Security Research
Showing results for 
Search instead for 
Do you mean 

HP WebInspect Pro Tips: Login Macros

SasiSiddharth ‎05-30-2013 01:36 PM - edited ‎05-31-2013 07:10 AM

Why does a scanner need a login macro?

 A comprehensive security assessment mandates complete coverage of the target application’s attack surface. It is crucial to find and fuzz all possible inputs to the application. A typical web application is partitioned into two major sections – a protected section which requires valid login credentials for access and an unprotected section for public access. It is equally important to assess both the protected and public sections of the target application.


It’s a common misconception that security testing of restricted space is not as important as the public facing parts of the site. This is usually based on an assumption that the user retains only limited access throughout the site or that the authenticated user base does not possess malicious intent. But, there are a number of attacks that can be carried out by an authenticated malicious user and hence it is important to ensure that the web application provides no such opportunity. In order to gain insight into the attack surface exposed by the restricted area of an application, the automated scanner uses a login macro.


What is a login macro?

A login macro is a sequence of execution steps that can be reliably played back in order to acquire a valid state required for accessing restricted application sections. Also, a login macro contains a trigger. A trigger is a hint that would indicate the loss of authenticated state that "triggers" the replay of the login macro to re-acquire valid state. There are different flavors of a trigger:


- Logged-out condition: A pattern that matches the response received when one tries to access a protected page without a valid authenticated state. The macro is replayed when this pattern is detected.

- Logged-in condition: A pattern to recognize protected sections of the site. The macro is replayed when this pattern is NOT detected.

- A combination of the two


HP WebInspect has the capability to use a logged-out condition alone or a combination of both logged out and logged in patterns in order to indicate loss of state.


Troubleshooting Tips

A faulty trigger can cause false positives or false negatives when matching the trigger pattern. The following symptoms could indicate a faulty trigger or an incorrect macro sequence in the scan configuration:


- Slow scans that indicate excessive macro playbacks on the dashboard

- Inaccurate site tree node content that's expected to denote a logged in state, but have responses containing a login form or content typical to unprotected sections

- Errors indicating the inability to play back the login macro

- Invalidated SSO tokens during a scan

About the Author


Leave a Comment

We encourage you to share your comments on this post.
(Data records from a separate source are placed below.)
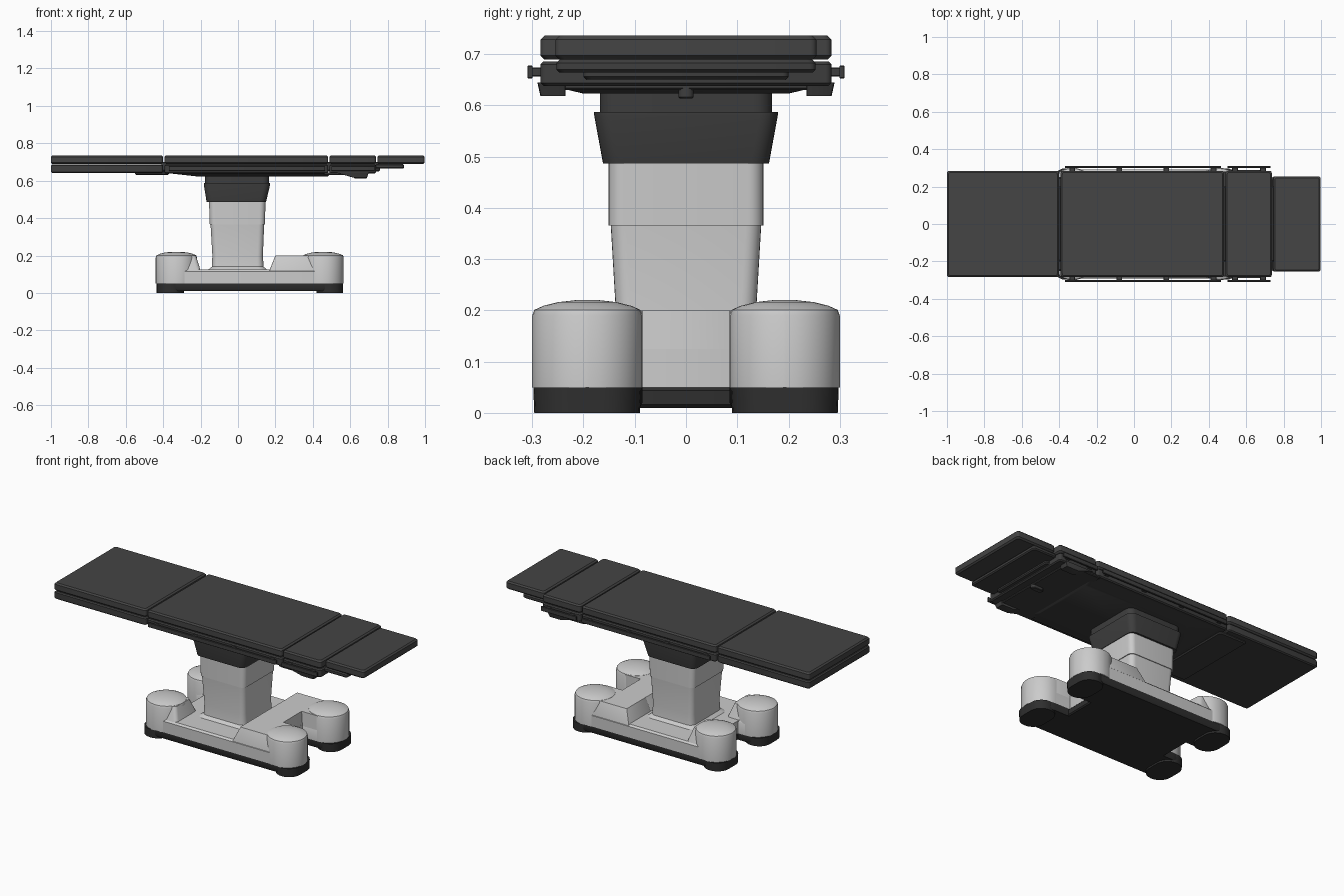
import bpy, bmesh, math
from mathutils import Vector

if "Cube" in bpy.data.objects:
    bpy.data.objects.remove(bpy.data.objects["Cube"], do_unlink=True)


def material(name, value):
    m = bpy.data.materials.new(name)
    m.use_nodes = True
    colour = (value, value, value, 1)
    m.diffuse_color = colour
    m.node_tree.nodes["Principled BSDF"].inputs["Base Color"].default_value = colour
    return m


LIGHT = material("light grey enamel", 0.6)
PAD = material("charcoal cushion", 0.058)
FRAME = material("dark grey frame", 0.048)
BASE = material("black rubber", 0.028)


def outline(x0, x1, y0, y1, r, steps):
    """Rounded rectangle, counter-clockwise."""
    pts = []
    r = min(r, (x1 - x0) / 2 - 0.001, (y1 - y0) / 2 - 0.001)
    corners = [(x1 - r, y1 - r), (x0 + r, y1 - r), (x0 + r, y0 + r), (x1 - r, y0 + r)]
    for k, (cx, cy) in enumerate(corners):
        for i in range(steps + 1):
            a = math.pi / 2 * (k + i / steps)
            pts.append((cx + r * math.cos(a), cy + r * math.sin(a)))
    return pts


def loft(name, sections, mat, steps=6):
    """Skin a stack of sections (z, x0, x1, y0, y1, corner radius)."""
    bm = bmesh.new()
    rings = [[bm.verts.new((x, y, z)) for x, y in outline(*rect, steps)]
             for z, *rect in sections]
    for a, b in zip(rings, rings[1:]):
        n = len(a)
        for i in range(n):
            j = (i + 1) % n
            bm.faces.new((a[i], a[j], b[j], b[i]))
    bm.faces.new(rings[0][::-1])
    bm.faces.new(rings[-1])
    mesh = bpy.data.meshes.new(name)
    bm.to_mesh(mesh)
    bm.free()
    mesh.materials.append(mat)
    mesh.shade_smooth()
    mesh.set_sharp_from_angle(angle=math.radians(35))
    obj = bpy.data.objects.new(name, mesh)
    bpy.context.collection.objects.link(obj)
    return obj


def slab(name, x0, x1, y0, y1, z0, z1, mat, edge=0.006, corner=0.012):
    """Flat block with softened top and bottom edges."""
    inner = (x0 + edge, x1 - edge, y0 + edge, y1 - edge, corner)
    outer = (x0, x1, y0, y1, corner)
    return loft(name, [(z0, *inner), (z0 + edge, *outer),
                       (z1 - edge, *outer), (z1, *inner)], mat, 3)


def sided(s, near, far):
    """Y range on the chosen side."""
    return (near, far) if s > 0 else (-far, -near)


# Base: two long beams, four domed pods, raised arms and rubber soles
for s, side in ((1, "back"), (-1, "front")):
    y = sided(s, 0.085, 0.292)
    yp = sided(s, 0.085, 0.3)
    loft(side + "_beam", [(0.05, -0.43, 0.555, *y, 0.1), (0.115, -0.43, 0.555, *y, 0.1),
                          (0.125, -0.42, 0.545, *sided(s, 0.09, 0.282), 0.1)], LIGHT, 8)
    loft(side + "_sole", [(0.01, -0.425, 0.55, *sided(s, 0.09, 0.285), 0.1),
                          (0.02, -0.435, 0.56, *y, 0.1),
                          (0.05, -0.435, 0.56, *y, 0.1)], BASE, 8)
    for end, x0, x1 in (("left", 0.345, 0.565), ("right", -0.44, -0.22)):
        rings = []
        for z, inset in ((0.05, 0), (0.19, 0), (0.201, 0.004), (0.209, 0.022),
                         (0.216, 0.05), (0.22, 0.085)):
            rings.append((z, x0 + inset, x1 - inset, yp[0] + inset, yp[1] - inset, 0.105))
        loft(f"{side}_{end}_pod", rings, LIGHT, 8)
        fx = (0.42, 0.562) if x0 > 0 else (-0.435, -0.29)
        loft(f"{side}_{end}_foot", [(0, *fx, *sided(s, 0.09, 0.296), 0.07),
                                    (0.05, *fx, *sided(s, 0.087, 0.298), 0.07)], BASE, 6)
    loft(side + "_raised_arm", [(0.11, 0.165, 0.46, *sided(s, 0.085, 0.29), 0.004),
                                (0.125, 0.17, 0.46, *sided(s, 0.085, 0.29), 0.004),
                                (0.2, 0.2, 0.46, *sided(s, 0.085, 0.265), 0.004)], LIGHT, 2)
    # Sloped fairing running from the end pod down to the deck
    loft(side + "_pod_fairing", [(0.12, -0.3, -0.2, *sided(s, 0.09, 0.285), 0.02),
                                 (0.2, -0.3, -0.225, *sided(s, 0.12, 0.26), 0.02)], LIGHT, 3)

loft("base_deck", [(0.05, -0.28, 0.36, -0.1, 0.1, 0.01),
                   (0.125, -0.28, 0.36, -0.1, 0.1, 0.01)], LIGHT, 3)
loft("raised_bridge", [(0.12, 0.168, 0.36, -0.088, 0.088, 0.004),
                       (0.2, 0.2, 0.355, -0.088, 0.088, 0.004)], LIGHT, 2)
slab("underside_plate", -0.28, 0.37, -0.11, 0.11, 0.01, 0.05, BASE)

# Telescoping column
loft("lower_column", [(0.12, -0.165, 0.16, -0.165, 0.165, 0.04),
                      (0.14, -0.14, 0.137, -0.142, 0.142, 0.035),
                      (0.2, -0.137, 0.133, -0.137, 0.137, 0.03),
                      (0.37, -0.147, 0.14, -0.147, 0.147, 0.03)], LIGHT)
loft("upper_column", [(0.366, -0.151, 0.144, -0.151, 0.151, 0.03),
                      (0.49, -0.155, 0.147, -0.151, 0.151, 0.03)], LIGHT)
loft("collar", [(0.487, -0.168, 0.15, -0.162, 0.162, 0.035),
                (0.58, -0.183, 0.172, -0.179, 0.179, 0.035),
                (0.587, -0.183, 0.172, -0.179, 0.179, 0.035)], FRAME)
loft("table_mount", [(0.58, -0.175, 0.165, -0.168, 0.168, 0.035),
                     (0.64, -0.178, 0.168, -0.168, 0.168, 0.035)], FRAME)

# Cushions and the frames beneath them
for name, x0, x1, w in (("leg", -1, -0.402, 0.284), ("seat", -0.392, 0.482, 0.284),
                        ("back", 0.49, 0.737, 0.284), ("head", 0.746, 0.997, 0.255)):
    slab(name + "_cushion", x0, x1, -w, w, 0.689, 0.736, PAD, 0.008)
slab("leg_frame", -1, -0.402, -0.284, 0.284, 0.641, 0.686, FRAME)
slab("seat_frame", -0.392, 0.482, -0.284, 0.284, 0.638, 0.686, FRAME)
slab("back_frame", 0.49, 0.737, -0.284, 0.284, 0.638, 0.686, FRAME)
slab("head_frame", 0.735, 0.887, -0.253, 0.253, 0.664, 0.689, FRAME)
slab("leg_hinge_plate", -0.55, -0.37, -0.25, 0.25, 0.631, 0.65, FRAME)
loft("seat_underplate", [(0.623, -0.22, 0.48, -0.2, 0.2, 0.02),
                         (0.642, -0.39, 0.5, -0.282, 0.282, 0.01)], FRAME, 3)
slab("back_underplate", 0.46, 0.69, -0.282, 0.282, 0.63, 0.645, FRAME, 0.004)
slab("release_catch", 0.62, 0.69, -0.015, 0.015, 0.613, 0.64, FRAME, 0.003)
slab("cushion_joint", -0.41, 0.76, -0.2, 0.2, 0.65, 0.7, FRAME)

# Accessory rails with standoffs and locking lugs on both long sides
for s, side in ((1, "back"), (-1, "front")):
    for i, (x0, x1) in enumerate(((-0.37, 0.465), (0.5, 0.73))):
        slab(f"{side}_rail_{i + 1}", x0, x1, *sided(s, 0.299, 0.309),
             0.652, 0.678, FRAME, 0.002, 0.002)
        count = 4 if i == 0 else 2
        for k in range(count):
            x = x0 + 0.04 + (x1 - x0 - 0.08) * k / (count - 1)
            slab(f"{side}_standoff_{i + 1}_{k + 1}", x - 0.015, x + 0.015,
                 *sided(s, 0.275, 0.302), 0.656, 0.674, FRAME, 0.002, 0.002)
    loft(side + "_locking_lug", [(0.618, 0.61, 0.69, *sided(s, 0.235, 0.284), 0.005),
                                 (0.645, 0.52, 0.7, *sided(s, 0.235, 0.29), 0.005)], FRAME, 2)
Comments are moderated and will be reviewed
and posted as promptly as possible during regular business hours

To ensure your comment is published, be sure to follow the Community Guidelines.

Be sure to enter a unique name. You can't reuse a name that's already in use.
Be sure to enter a unique email address. You can't reuse an email address that's already in use.
Type the characters you see in the picture above.Type the words you hear.
January 2016
Software Expert Days - 2016
Join us online to talk directly with our Software experts during the online Expert Days - see details below. Software experts do not monitor this foru...
Read more
See board event postings
Vivit Events - 2016
Learn about upcoming Vivit webinars and live events in 2016.
Read more
View all